It's already a winner this year, claiming seven trophies at last weekend's creative arts ceremony, including one for "SNL" guest host Tiffany Haddish. That ties it with the formidable "Game of Thrones" in the run-up to Monday's main event.
"Lorne Michaels has on speed-dial enough people to make it a really interesting broadcast," said Robert Thompson, a Syracuse University professor and director of its Bleier Center for Television & Popular Culture. "If anybody is positioned to do it, he is. He's from live television and knows how to play to a live audience."
But it's not just TV viewers who matter. Any awards show is tasked with spotlighting the wider industry it represents.
In 2009, the TV academy proposed showing edited acceptances of eight awards given out before the main event to make room for more entertainment, a la the Tony and Grammys, with then-ceremony host Neil Patrick Harris gamely defended the approach as providing "the best show we can to the audience."
But those in the affected — and, let's face it, less-glamorous categories, including writers and directors — pushed back hard. The idea was ditched, and viewers will sit (or not) through 26 awards Monday.
Trying another tack that year to stem an already worrisome ratings slide, the number of nominations slots was increased for top categories including comedy and drama. The hope was to squeeze in more popular fare, but it's still the case that a critically acclaimed niche show such as "Mr. Robot" will be nominated than, say, long-time hit "NCIS."
(Earlier in 2009, a ratings-conscious movie academy doubled the possible number of best picture nominees to 10 in hopes of making room for another blockbuster like "Titanic," which delivered equivalent Oscar viewership. A plan to add a popular film category in 2019 was shelved when critics denounced it as pandering.)
Tom O'Neil, editor of Gold Derby and author of "The Emmys" and an Emmy voter as well, argues for adding nominees to all categories to recognize the so-called "peak TV" flood of streaming, cable and broadcast programs.
"Why not expand each race to 10 or 12 nominees in order to be more inclusive and to please Emmycast viewers who tune in to see their favorites?" O'Neil said. "The TV academy is not adapting fast enough to the modern media scene."

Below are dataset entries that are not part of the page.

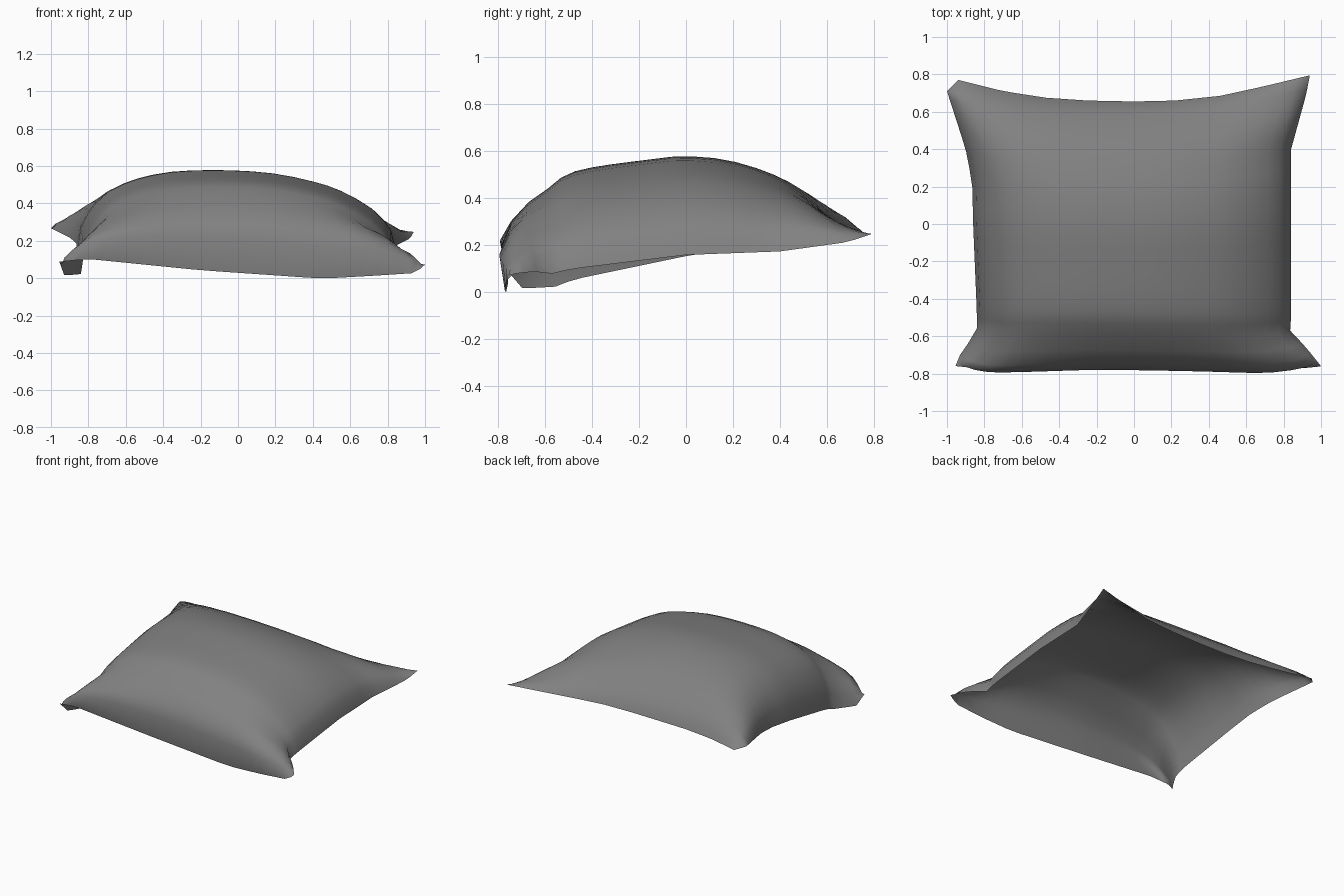
import bpy

if "Cube" in bpy.data.objects:
    bpy.data.objects.remove(bpy.data.objects["Cube"])

# Hem curves of the cushion: parameter, x, y, z
FRONT = [(-1, -.955, -.76, .09), (-.8, -.8, -.77, .105), (-.2, -.2, -.758, .045),
         (.45, .45, -.768, .0), (.75, .72, -.775, .015), (.95, .95, -.768, .03), (1, 1, -.76, .075)]
BACK = [(-1, -.94, .77, .25), (-.75, -.7, .71, .25), (-.5, -.47, .675, .245), (-.25, -.25, .66, .24), (0, 0, .655, .24),
        (.25, .22, .66, .24), (.5, .46, .685, .235), (.75, .69, .735, .24), (1, .94, .795, .25)]
LEFT = [(-1, -.955, -.76, .09), (-.93, -.93, -.7, .02), (-.8, -.84, -.57, .02), (-.65, -.84, -.48, .055),
        (0, -.86, 0, .155), (.28, -.865, .22, .19), (.52, -.9, .4, .22), (.93, -1, .71, .27), (1, -.94, .77, .25)]
RIGHT = [(-1, 1, -.76, .075), (-.9, .92, -.66, .09), (-.78, .835, -.57, .08), (-.65, .84, -.49, .1),
         (0, .84, 0, .16), (.5, .84, .4, .175), (.9, .92, .69, .215), (1, .94, .795, .25)]


def hem(curve, t):
    for a, b in zip(curve, curve[1:]):
        if t <= b[0]:
            k = (t - a[0]) / (b[0] - a[0])
            return [p + (q - p) * k for p, q in zip(a[1:], b[1:])]
    return list(curve[-1][1:])


def puff(u, v):
    # full and steep at the front and sides, gentle at the back
    hu = max(0, 1 - abs(u) ** 2.4) ** .5
    hv = max(0, 1 - abs(v) ** 6) ** .5 if v < 0 else max(0, 1 - v ** 2.15) ** .7
    return (.45 - .06 * v) * hu * hv


def surface(u, v):
    s, t = (u + 1) / 2, (v + 1) / 2
    f, b, l, r = hem(FRONT, u), hem(BACK, u), hem(LEFT, v), hem(RIGHT, v)
    p = []
    for i in range(3):
        corners = ((1 - s) * (1 - t) * FRONT[0][i + 1] + s * (1 - t) * FRONT[-1][i + 1]
                   + (1 - s) * t * BACK[0][i + 1] + s * t * BACK[-1][i + 1])
        p.append((1 - t) * f[i] + t * b[i] + (1 - s) * l[i] + s * r[i] - corners)
    # front face bulges slightly over its hem
    p[1] -= .095 * max(0, -v) ** 8 * (1 - u ** 8) * (.85 + .3 * u * u) * (1 - v ** 40)
    p[2] += puff(u, v)
    return p


# Cushion shell, open underneath, with denser rows near the hem
half = [.12, .25, .38, .5, .6, .69, .78, .87, .93, .975, 1]
steps = [-h for h in reversed(half)] + [0] + half
n = len(steps)
verts = [surface(u, v) for v in steps for u in steps]
low = min(p[2] for p in verts)
verts = [(x, y, z - low) for x, y, z in verts]
faces = [(j * n + i, j * n + i + 1, (j + 1) * n + i + 1, (j + 1) * n + i)
         for j in range(n - 1) for i in range(n - 1)]
mesh = bpy.data.meshes.new("cushion")
mesh.from_pydata(verts, [], faces)
mesh.update()
cushion = bpy.data.objects.new("cushion", mesh)
bpy.context.collection.objects.link(cushion)
for poly in mesh.polygons:
    poly.use_smooth = True

# Dark grey fabric
fabric = bpy.data.materials.new("fabric")
fabric.diffuse_color = (.22, .22, .22, 1)
fabric.use_nodes = True
fabric.node_tree.nodes["Principled BSDF"].inputs["Base Color"].default_value = fabric.diffuse_color
mesh.materials.append(fabric)
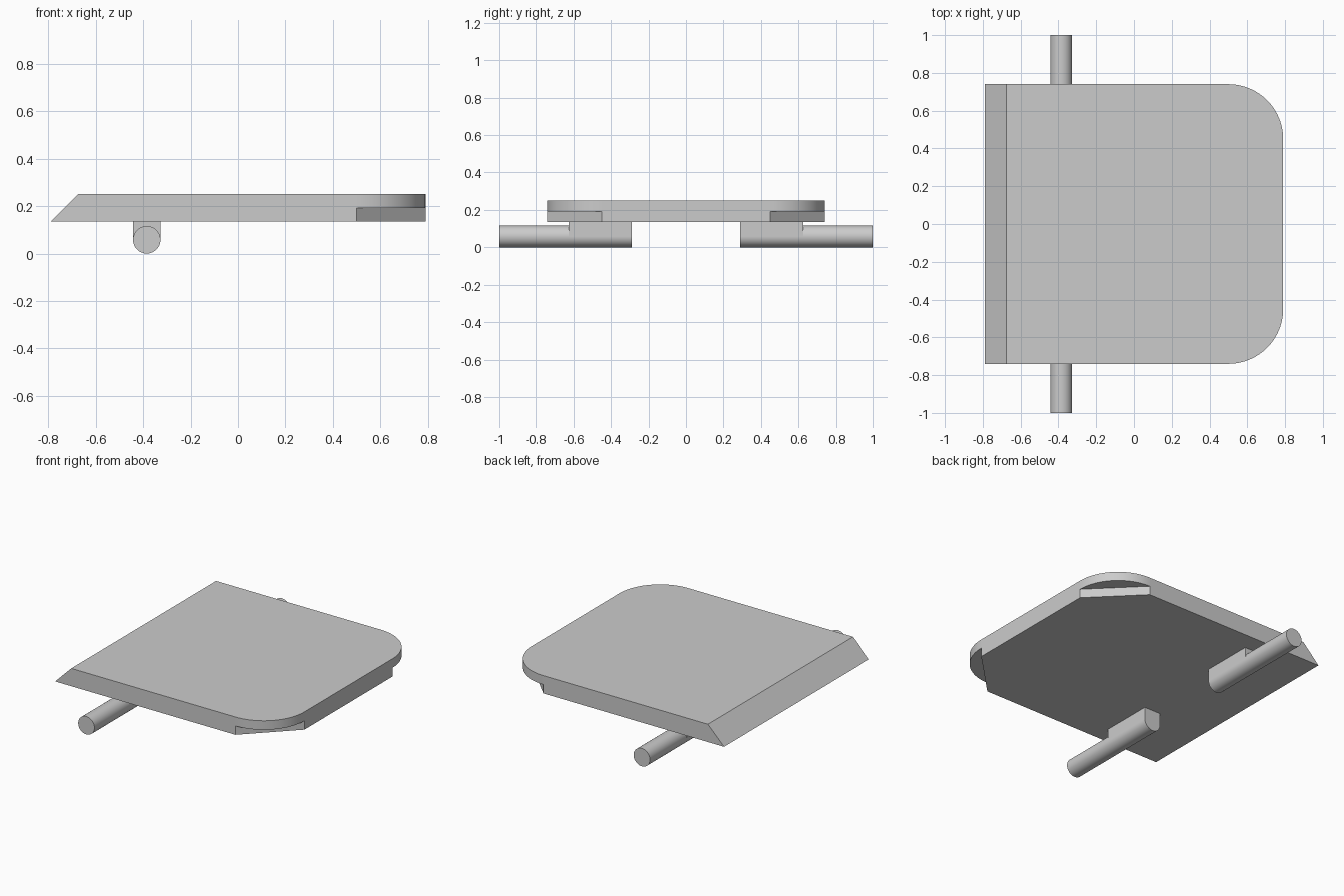
import bpy, bmesh, math
from mathutils import Matrix

cube = bpy.data.objects.get("Cube")
if cube:
    bpy.data.objects.remove(cube, do_unlink=True)

grey = bpy.data.materials.new("plain grey")
grey.use_nodes = True
colour = (0.6, 0.6, 0.6, 1)
grey.diffuse_color = colour
grey.node_tree.nodes["Principled BSDF"].inputs["Base Color"].default_value = colour

X, Y = 0.79, 0.74              # plate half sizes
BOTTOM, STEP, TOP = 0.135, 0.192, 0.25
RADIUS, SEGMENTS = 0.29, 24
PIN_X, PIN_R = -0.385, 0.058


def finish(name, bm):
    bmesh.ops.recalc_face_normals(bm, faces=bm.faces[:])
    mesh = bpy.data.meshes.new(name)
    bm.to_mesh(mesh)
    bm.free()
    mesh.materials.append(grey)
    obj = bpy.data.objects.new(name, mesh)
    bpy.context.collection.objects.link(obj)
    return obj


def build_plate():
    bm = bmesh.new()

    def arc(side, z):
        # rounded corner, from the long side round to the straight end
        pts = []
        for i in range(SEGMENTS + 1):
            a = math.pi / 2 * (1 - i / SEGMENTS)
            pts.append(bm.verts.new((X - RADIUS + RADIUS * math.cos(a),
                                     side * (Y - RADIUS + RADIUS * math.sin(a)), z)))
        return pts

    corners = []
    for s in (-1, 1):
        low_back = bm.verts.new((-X, s * Y, BOTTOM))
        high_back = bm.verts.new((-X + TOP - BOTTOM, s * Y, TOP))
        low_a = bm.verts.new((X - RADIUS, s * Y, BOTTOM))
        low_b = bm.verts.new((X, s * (Y - RADIUS), BOTTOM))
        mid, top = arc(s, STEP), arc(s, TOP)
        bm.faces.new((low_back, low_a, mid[0], top[0], high_back))   # long side
        bm.faces.new((low_a, low_b, mid[-1], mid[0]))                # chamfer
        bm.faces.new(mid)                                            # ledge underside
        for i in range(SEGMENTS):
            bm.faces.new((mid[i], mid[i + 1], top[i + 1], top[i])).smooth = True
        corners.append((low_back, high_back, low_a, low_b, mid, top))

    (lb, hb, la, le, mid, top), (lb2, hb2, la2, le2, mid2, top2) = corners
    bm.faces.new([hb] + top + top2[::-1] + [hb2])                    # top
    bm.faces.new((lb, la, le, le2, la2, lb2))                        # bottom
    bm.faces.new((lb, hb, hb2, lb2))                                 # sloped end
    bm.faces.new((le, mid[-1], top[-1], top2[-1], mid2[-1], le2))    # straight end
    return finish("plate", bm)


def build_pin(name, side):
    y_in, y_out = 0.29, 1.0
    bm = bmesh.new()
    place = (Matrix.Translation((PIN_X, side * (y_in + y_out) / 2, PIN_R))
             @ Matrix.Rotation(math.pi / 2, 4, 'X'))
    bmesh.ops.create_cone(bm, cap_ends=True, segments=48, radius1=PIN_R,
                          radius2=PIN_R, depth=y_out - y_in, matrix=place)
    for f in bm.faces:
        f.smooth = len(f.verts) == 4
    return finish(name, bm)


def build_mount(name, side):
    y_in, y_out = 0.29, 0.625
    bm = bmesh.new()
    place = (Matrix.Translation((PIN_X, side * (y_in + y_out) / 2, (PIN_R + BOTTOM) / 2))
             @ Matrix.Diagonal((2 * PIN_R, y_out - y_in, BOTTOM - PIN_R, 1)))
    bmesh.ops.create_cube(bm, size=1, matrix=place)
    return finish(name, bm)


build_plate()
for label, side in (("front", -1), ("back", 1)):
    build_pin(label + "_pin", side)
    build_mount(label + "_pin_mount", side)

Broadway producer Davenport contends that TV industry members who support an awards-bloated ceremony are missing the point.
"We can go on and on about how awards shows are for recognizing excellence, and they are, but they are an industry's best chance at marketing itself that it will have all year," he said. The Oscars typically feature a splashy opening and are punctuated by performances of the nominated songs, and the Emmys should follow suit by drawing on TV's crowd-pleasing strengths.
"There's more performance on television than there ever has been, with 'American Idol' and 'The Voice' and 'America's Got Talent'" among others, he said. "There's got to be some way to showcase that talent."
Syracuse's Thompson suggests more drastic changes to a Hollywood rite he calls "stodgy" and mindlessly hidebound: "Moses didn't have a third tablet that said awards show had to have a red carpet, an orchestra and bad presenters' speeches."
The Emmys could be approached as a comedy extravaganza, he said, or (possibly said tongue-in-cheek) be held on the "Family Feud" set with Steve Harvey as host.
But like the awards themselves, there would be winners and losers.
"By making the Emmys a really good show, in some ways you've got to sacrifice some of the things that are most dear to the people who are involved," Thompson said.